- [Your assignment] Exact copies of all the lines below are wanted, without a single picture.
======== Data to use
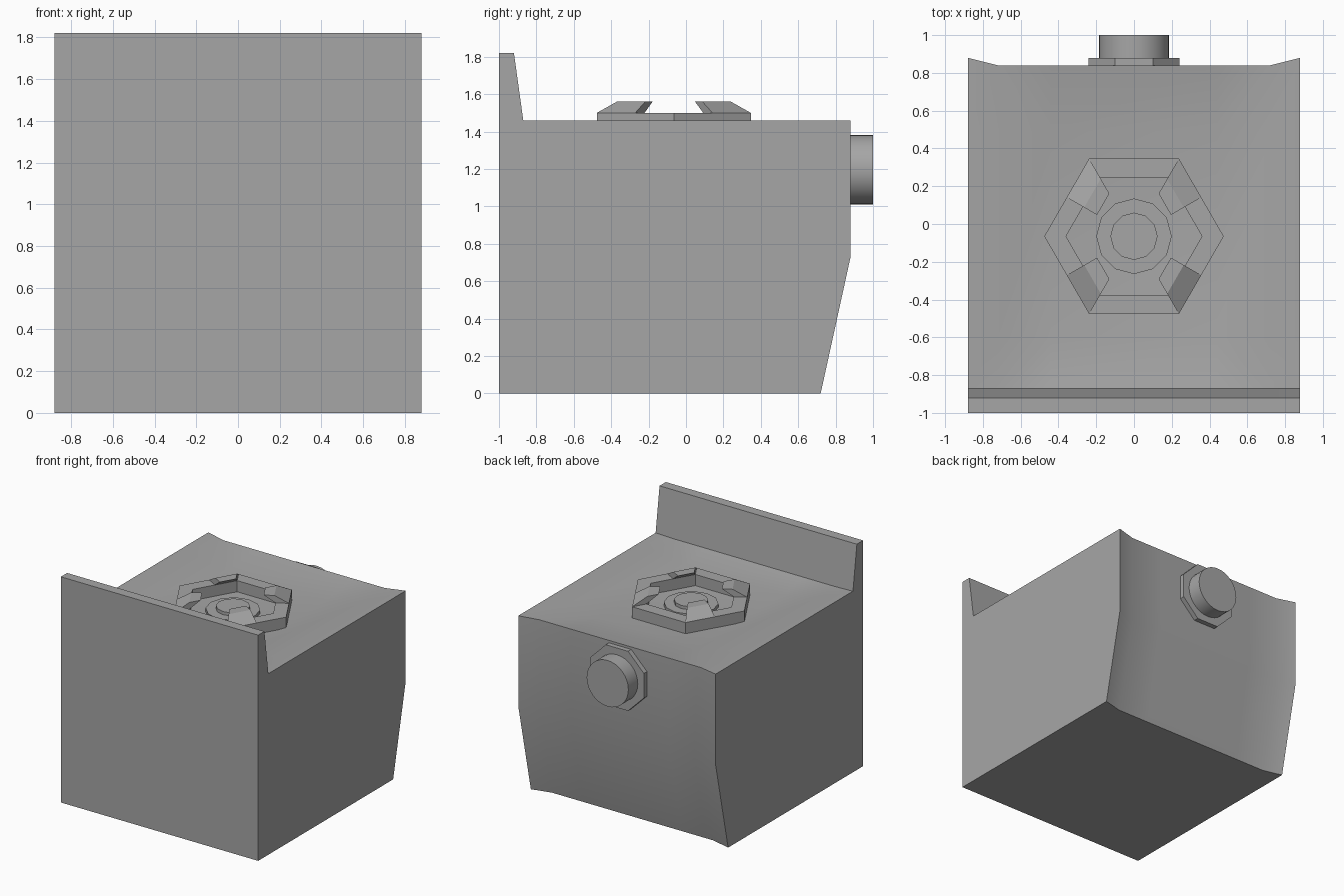
import bpy, bmesh
from math import sin, cos, pi, radians

cube = bpy.data.objects.get("Cube")
if cube:
    bpy.data.objects.remove(cube, do_unlink=True)

grey = bpy.data.materials.new("plain_grey")
grey.use_nodes = True
GREY = (0.38, 0.38, 0.38, 1)
grey.diffuse_color = GREY
grey.node_tree.nodes["Principled BSDF"].inputs["Base Color"].default_value = GREY


def loft(name, loops, cyclic=False, crease=None):
    """Skin closed loops of points; cap the ends unless cyclic.
    crease(i, j) picks the split of a bent quad: 0 none, 1 or 2 a diagonal."""
    bm = bmesh.new()
    rows = [[bm.verts.new(p) for p in loop] for loop in loops]
    n = len(rows[0])
    for i in range(len(rows) if cyclic else len(rows) - 1):
        r, s = rows[i], rows[(i + 1) % len(rows)]
        for j in range(n):
            k = (j + 1) % n
            a, b, c, d = r[j], s[j], s[k], r[k]
            split = crease(i, j) if crease else 0
            if split == 1:
                faces = [(a, b, c), (a, c, d)]
            elif split == 2:
                faces = [(a, b, d), (b, c, d)]
            else:
                faces = [(a, b, c, d)]
            for f in faces:
                bm.faces.new(f)
    if not cyclic:
        bm.faces.new(rows[0])
        bm.faces.new(rows[-1])
    bmesh.ops.recalc_face_normals(bm, faces=bm.faces)
    mesh = bpy.data.meshes.new(name)
    bm.to_mesh(mesh)
    bm.free()
    mesh.materials.append(grey)
    obj = bpy.data.objects.new(name, mesh)
    bpy.context.collection.objects.link(obj)
    return obj


def smooth(obj):
    bpy.ops.object.select_all(action='DESELECT')
    obj.select_set(True)
    bpy.context.view_layer.objects.active = obj
    bpy.ops.object.shade_smooth_by_angle(angle=radians(30))


BURNER_Y = -0.065
FLOOR = 1.41


def flat_ring(r, z, sides):
    """Polygon lying flat, centred on the burner."""
    return [(r * cos(2 * pi * k / sides), BURNER_Y + r * sin(2 * pi * k / sides), z)
            for k in range(sides)]


def wall_ring(r, y, sides, turn=0):
    """Polygon standing upright, centred on the back outlet."""
    return [(r * cos(2 * pi * k / sides + turn), y, 1.195 + r * sin(2 * pi * k / sides + turn))
            for k in range(sides)]


# Body: side profiles along x, with a dished top, hollowed back and front panel
def profile(x, rim, dish, back):
    return [(x, y, z) for y, z in (
        (-1, 0), (-1, 1.82), (-0.92, 1.82), (-0.87, rim), (-0.61, dish),
        (0.49, dish), (back, rim), (back, 0.73), (back - 0.16, 0))]


half = [(0.44, 1.455, FLOOR, 0.84), (0.72, 1.455, 1.455, 0.84), (0.88, 1.46, 1.46, 0.88)]
stations = [(-s[0], *s[1:]) for s in reversed(half)] + half


def dish_crease(i, j):
    if i in (1, 3) and j in (3, 5):
        return 2 if (i == 3) == (j == 3) else 1
    return 0


smooth(loft("body", [profile(*s) for s in stations], crease=dish_crease))

# Burner: hexagonal rim and stepped cap
loft("burner_rim", [flat_ring(r, z, 6) for r, z in
                    ((0.475, FLOOR), (0.475, 1.5), (0.36, 1.5), (0.36, FLOOR))], cyclic=True)
loft("burner_base", [flat_ring(0.2, z, 12) for z in (FLOOR, 1.44)])
loft("burner_cap", [flat_ring(0.125, z, 12) for z in (1.44, 1.465)])

# Pan supports: wedges from a rim corner to the middle of the sloping rim edge
section = [(1, 1.5), (0.74, 1.56), (0.55, 1.56), (0.76, 1.5)]
for side, sx in (("left", 1), ("right", -1)):
    for end, sy in (("front", -1), ("back", 1)):
        loft(f"pan_support_{end}_{side}",
             [[(sx * x * f, BURNER_Y + sy * y * f, z) for f, z in section]
              for x, y in ((0.2375, 0.411), (0.356, 0.206))])

# Back outlet: octagonal plate and round stub
loft("outlet_plate", [wall_ring(0.26, y, 8, pi / 8) for y in (0.82, 0.88)])
smooth(loft("outlet_stub", [wall_ring(0.186, y, 32) for y in (0.87, 1.0)]))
================
- [Answer to this task]
import bpy, bmesh
from math import sin, cos, pi, radians

cube = bpy.data.objects.get("Cube")
if cube:
    bpy.data.objects.remove(cube, do_unlink=True)

grey = bpy.data.materials.new("plain_grey")
grey.use_nodes = True
GREY = (0.38, 0.38, 0.38, 1)
grey.diffuse_color = GREY
grey.node_tree.nodes["Principled BSDF"].inputs["Base Color"].default_value = GREY


def loft(name, loops, cyclic=False, crease=None):
    """Skin closed loops of points; cap the ends unless cyclic.
    crease(i, j) picks the split of a bent quad: 0 none, 1 or 2 a diagonal."""
    bm = bmesh.new()
    rows = [[bm.verts.new(p) for p in loop] for loop in loops]
    n = len(rows[0])
    for i in range(len(rows) if cyclic else len(rows) - 1):
        r, s = rows[i], rows[(i + 1) % len(rows)]
        for j in range(n):
            k = (j + 1) % n
            a, b, c, d = r[j], s[j], s[k], r[k]
            split = crease(i, j) if crease else 0
            if split == 1:
                faces = [(a, b, c), (a, c, d)]
            elif split == 2:
                faces = [(a, b, d), (b, c, d)]
            else:
                faces = [(a, b, c, d)]
            for f in faces:
                bm.faces.new(f)
    if not cyclic:
        bm.faces.new(rows[0])
        bm.faces.new(rows[-1])
    bmesh.ops.recalc_face_normals(bm, faces=bm.faces)
    mesh = bpy.data.meshes.new(name)
    bm.to_mesh(mesh)
    bm.free()
    mesh.materials.append(grey)
    obj = bpy.data.objects.new(name, mesh)
    bpy.context.collection.objects.link(obj)
    return obj


def smooth(obj):
    bpy.ops.object.select_all(action='DESELECT')
    obj.select_set(True)
    bpy.context.view_layer.objects.active = obj
    bpy.ops.object.shade_smooth_by_angle(angle=radians(30))


BURNER_Y = -0.065
FLOOR = 1.41


def flat_ring(r, z, sides):
    """Polygon lying flat, centred on the burner."""
    return [(r * cos(2 * pi * k / sides), BURNER_Y + r * sin(2 * pi * k / sides), z)
            for k in range(sides)]


def wall_ring(r, y, sides, turn=0):
    """Polygon standing upright, centred on the back outlet."""
    return [(r * cos(2 * pi * k / sides + turn), y, 1.195 + r * sin(2 * pi * k / sides + turn))
            for k in range(sides)]


# Body: side profiles along x, with a dished top, hollowed back and front panel
def profile(x, rim, dish, back):
    return [(x, y, z) for y, z in (
        (-1, 0), (-1, 1.82), (-0.92, 1.82), (-0.87, rim), (-0.61, dish),
        (0.49, dish), (back, rim), (back, 0.73), (back - 0.16, 0))]


half = [(0.44, 1.455, FLOOR, 0.84), (0.72, 1.455, 1.455, 0.84), (0.88, 1.46, 1.46, 0.88)]
stations = [(-s[0], *s[1:]) for s in reversed(half)] + half


def dish_crease(i, j):
    if i in (1, 3) and j in (3, 5):
        return 2 if (i == 3) == (j == 3) else 1
    return 0


smooth(loft("body", [profile(*s) for s in stations], crease=dish_crease))

# Burner: hexagonal rim and stepped cap
loft("burner_rim", [flat_ring(r, z, 6) for r, z in
                    ((0.475, FLOOR), (0.475, 1.5), (0.36, 1.5), (0.36, FLOOR))], cyclic=True)
loft("burner_base", [flat_ring(0.2, z, 12) for z in (FLOOR, 1.44)])
loft("burner_cap", [flat_ring(0.125, z, 12) for z in (1.44, 1.465)])

# Pan supports: wedges from a rim corner to the middle of the sloping rim edge
section = [(1, 1.5), (0.74, 1.56), (0.55, 1.56), (0.76, 1.5)]
for side, sx in (("left", 1), ("right", -1)):
    for end, sy in (("front", -1), ("back", 1)):
        loft(f"pan_support_{end}_{side}",
             [[(sx * x * f, BURNER_Y + sy * y * f, z) for f, z in section]
              for x, y in ((0.2375, 0.411), (0.356, 0.206))])

# Back outlet: octagonal plate and round stub
loft("outlet_plate", [wall_ring(0.26, y, 8, pi / 8) for y in (0.82, 0.88)])
smooth(loft("outlet_stub", [wall_ring(0.186, y, 32) for y in (0.87, 1.0)]))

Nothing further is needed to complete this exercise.